Water Supply Outlook March 2018

Updated: March 8, 2018

Mountain runoff forecasts (natural volumes for March to September 2018)

Milk River basin
  • Below average to above average for the March to September period
Oldman River basin
  • Above average to much above average for the March to September period
Bow River basin
  • Average to much above average for the March to September period
Red Deer River basin
  • Below average for the March to September period
North Saskatchewan River basin
  • Average to much above average for the March to September period

Precipitation can have a major impact on water supply between now and the end of September. The forecasts above assume that precipitation over the remainder of the winter period and through the summer will be normal. The range of possible precipitation scenarios is large however, and as a result, probable range forecasts and a minimal precipitation forecast of natural runoff volume are also provided for each individual basin. Since more information becomes known over time, forecast ranges will narrow. Streamflow volume forecasts are updated monthly from February to August (dependent on flood events).

Check our Forecaster's Comments throughout the month for updated information regarding runoff conditions.

Mountain snowpack

Snow accumulations measured in the mountains as of March 1, 2018:

  • Oldman River basin: above normal to much above normal, ranging from 113% at Allison Pass to 159% at Akamina Pass (6 sites surveyed; Akamina Pass snow pillow offline until 2019 season due to Waterton Fire).
  • Bow River basin: above average to much above average, ranging from 110% at Lost Creek South and Tent Ridge to 139% at Chateau Lawn (21 sites surveyed).
  • Red Deer, North Saskatchewan, Athabasca River basins:

    Red Deer River basin: generally much above average, Gable Mountain (133%) and McConnell Creek (121%) (2 sites surveyed).

    North Saskatchewan River basin: above average to much above average, ranging from 112% at Nigel Creek to 146% at Limestone Ridge (4 sites surveyed).

    Athabasca River basin: above average at Marmot-Jasper (112%) and Sunwapta Falls (118%) and much above average at Hinton (140%) (3 sites surveyed).

  • Upper Peace River basin in British Columbia: as indicated in British Columbia's Snow Survey and Water Supply Bulletin

Mountain snowpack is an important source of water supply to reservoirs in the spring. Accumulation at this time of year typically accounts for nearly three-quarters of the seasonal total.

Plains Spring Snowmelt Runoff Forecasts

Conditions are variable across the province, please refer to the map in the Plains Runoff Forecast section of our Maps and Data Summaries webpage.

Plains snowpack

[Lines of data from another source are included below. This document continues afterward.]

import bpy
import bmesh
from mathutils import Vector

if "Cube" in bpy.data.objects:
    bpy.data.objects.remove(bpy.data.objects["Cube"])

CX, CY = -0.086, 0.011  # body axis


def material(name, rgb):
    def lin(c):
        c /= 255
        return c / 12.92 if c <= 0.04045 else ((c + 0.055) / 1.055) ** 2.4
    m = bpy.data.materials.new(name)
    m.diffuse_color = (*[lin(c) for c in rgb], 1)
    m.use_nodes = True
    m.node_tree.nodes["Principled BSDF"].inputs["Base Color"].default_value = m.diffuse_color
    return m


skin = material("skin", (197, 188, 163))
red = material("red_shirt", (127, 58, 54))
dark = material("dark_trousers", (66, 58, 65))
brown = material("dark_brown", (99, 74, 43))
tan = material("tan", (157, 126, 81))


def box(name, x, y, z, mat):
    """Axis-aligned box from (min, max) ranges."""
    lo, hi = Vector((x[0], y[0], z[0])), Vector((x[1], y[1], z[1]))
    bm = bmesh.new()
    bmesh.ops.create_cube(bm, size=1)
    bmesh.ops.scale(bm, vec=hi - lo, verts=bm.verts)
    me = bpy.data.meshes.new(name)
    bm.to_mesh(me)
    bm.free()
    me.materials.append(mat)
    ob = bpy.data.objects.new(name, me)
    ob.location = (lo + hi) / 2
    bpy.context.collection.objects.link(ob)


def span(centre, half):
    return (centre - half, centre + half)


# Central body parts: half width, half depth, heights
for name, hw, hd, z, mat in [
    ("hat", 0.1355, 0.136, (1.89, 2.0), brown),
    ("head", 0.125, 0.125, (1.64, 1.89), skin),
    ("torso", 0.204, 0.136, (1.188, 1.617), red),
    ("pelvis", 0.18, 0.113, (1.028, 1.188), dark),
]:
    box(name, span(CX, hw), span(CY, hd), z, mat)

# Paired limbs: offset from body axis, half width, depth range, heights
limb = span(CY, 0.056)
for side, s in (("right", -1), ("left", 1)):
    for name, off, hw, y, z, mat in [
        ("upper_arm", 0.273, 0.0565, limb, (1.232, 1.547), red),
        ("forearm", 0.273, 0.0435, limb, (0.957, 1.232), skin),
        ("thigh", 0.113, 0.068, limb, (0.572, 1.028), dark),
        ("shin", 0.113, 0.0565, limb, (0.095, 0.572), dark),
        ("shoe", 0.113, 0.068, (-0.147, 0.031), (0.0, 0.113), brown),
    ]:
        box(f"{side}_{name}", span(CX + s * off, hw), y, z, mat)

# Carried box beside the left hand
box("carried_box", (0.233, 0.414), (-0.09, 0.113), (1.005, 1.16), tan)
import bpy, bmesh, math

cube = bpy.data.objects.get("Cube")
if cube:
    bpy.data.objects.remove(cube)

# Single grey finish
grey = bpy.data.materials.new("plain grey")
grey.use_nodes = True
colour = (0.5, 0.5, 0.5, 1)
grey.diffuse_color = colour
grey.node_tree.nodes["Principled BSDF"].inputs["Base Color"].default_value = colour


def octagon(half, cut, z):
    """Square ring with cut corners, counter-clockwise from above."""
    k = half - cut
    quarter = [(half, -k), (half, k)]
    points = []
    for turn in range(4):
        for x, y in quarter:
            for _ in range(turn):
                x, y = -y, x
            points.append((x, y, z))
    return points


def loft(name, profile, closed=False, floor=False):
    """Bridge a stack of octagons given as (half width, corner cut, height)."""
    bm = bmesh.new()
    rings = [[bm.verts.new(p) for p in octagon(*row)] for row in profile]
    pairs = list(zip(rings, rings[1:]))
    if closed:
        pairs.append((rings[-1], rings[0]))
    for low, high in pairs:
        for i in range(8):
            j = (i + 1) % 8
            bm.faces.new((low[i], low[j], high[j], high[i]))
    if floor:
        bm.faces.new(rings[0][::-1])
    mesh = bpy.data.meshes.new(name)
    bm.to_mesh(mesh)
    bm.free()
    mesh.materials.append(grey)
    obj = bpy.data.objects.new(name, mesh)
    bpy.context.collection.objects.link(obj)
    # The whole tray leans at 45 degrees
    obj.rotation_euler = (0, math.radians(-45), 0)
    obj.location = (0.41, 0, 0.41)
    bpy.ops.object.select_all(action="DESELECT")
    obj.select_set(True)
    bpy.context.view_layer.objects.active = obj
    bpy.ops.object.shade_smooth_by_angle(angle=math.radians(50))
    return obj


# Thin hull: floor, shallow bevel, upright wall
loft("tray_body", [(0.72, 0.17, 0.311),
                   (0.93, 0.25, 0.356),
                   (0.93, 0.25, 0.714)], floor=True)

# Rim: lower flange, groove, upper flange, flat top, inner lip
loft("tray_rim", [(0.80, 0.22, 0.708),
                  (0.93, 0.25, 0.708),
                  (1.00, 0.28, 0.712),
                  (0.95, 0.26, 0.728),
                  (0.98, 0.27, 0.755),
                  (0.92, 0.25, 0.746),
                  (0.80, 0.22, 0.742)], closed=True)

  • Map of Snow course measurements taken at the end of February and the beginning of March in many areas of central and northern Alberta. Cypress Hills snow measurements were taken in late-February.
  • Environment Canada map of satellite estimation of plains snow water equivalent (SWE) as of March 6, 2018 is shown here.
  • Alberta Agriculture publishes maps of modelled plains snow accumulations and accumulations as compared to normal.


Contoured maps of precipitation amounts and as a percent of normal for the past month and for current and recent seasons are available here. Maps of precipitation amounts for the most recent day, week and month to date are available here.

Soil Moisture

Alberta Agriculture models soil moisture for non-mountainous, agricultural areas of Alberta. Modelled soil moisture compared to average as of February 28, 2018 is available here.

Long Lead Precipitation Outlooks

Environment Canada (issued on February 28, 2018): Temperatures is forecast to be normal for the March through May 2018 period. Precipitation is forecast to be above normal for the major portion of northern Alberta and normal for rest of the province for the March through May 2018 period.

National Oceanic and Atmospheric Administration (NOAA) (issued on February 18, 2018): below normal temperature is forecast for southern Alberta for March through May 2018. Above normal precipitation is forecast for southern Alberta for March through May 2018.

Climate indicators: The NOAA reported on February 8, 2018 that a transition from La Niña to ENSO-neutral is most likely during the Northern Hemisphere spring (~55% chance of ENSO-neutral during the March-May season).

Note that forecasting weather for such a long time period into the future is very difficult, and so the historical accuracy has been variable, dependent on location and time period, and is often low, more so for precipitation than temperature. Environment Canada provides an assessment of their forecast method's historical accuracy on their website.

Reservoir storage

Water storage volumes in the major irrigation and hydroelectric reservoirs of the Milk, Oldman, Bow, Red Deer North Saskatchewan, and Athabasca River basins is updated each weekday and is available in the Provincial Reservoir Storage Summary.


Background information on the Water Supply Outlook is available in Frequently Asked Questions

Media Contact:
Communications Division, Alberta Environment and Parks
Phone: (780) 427-8636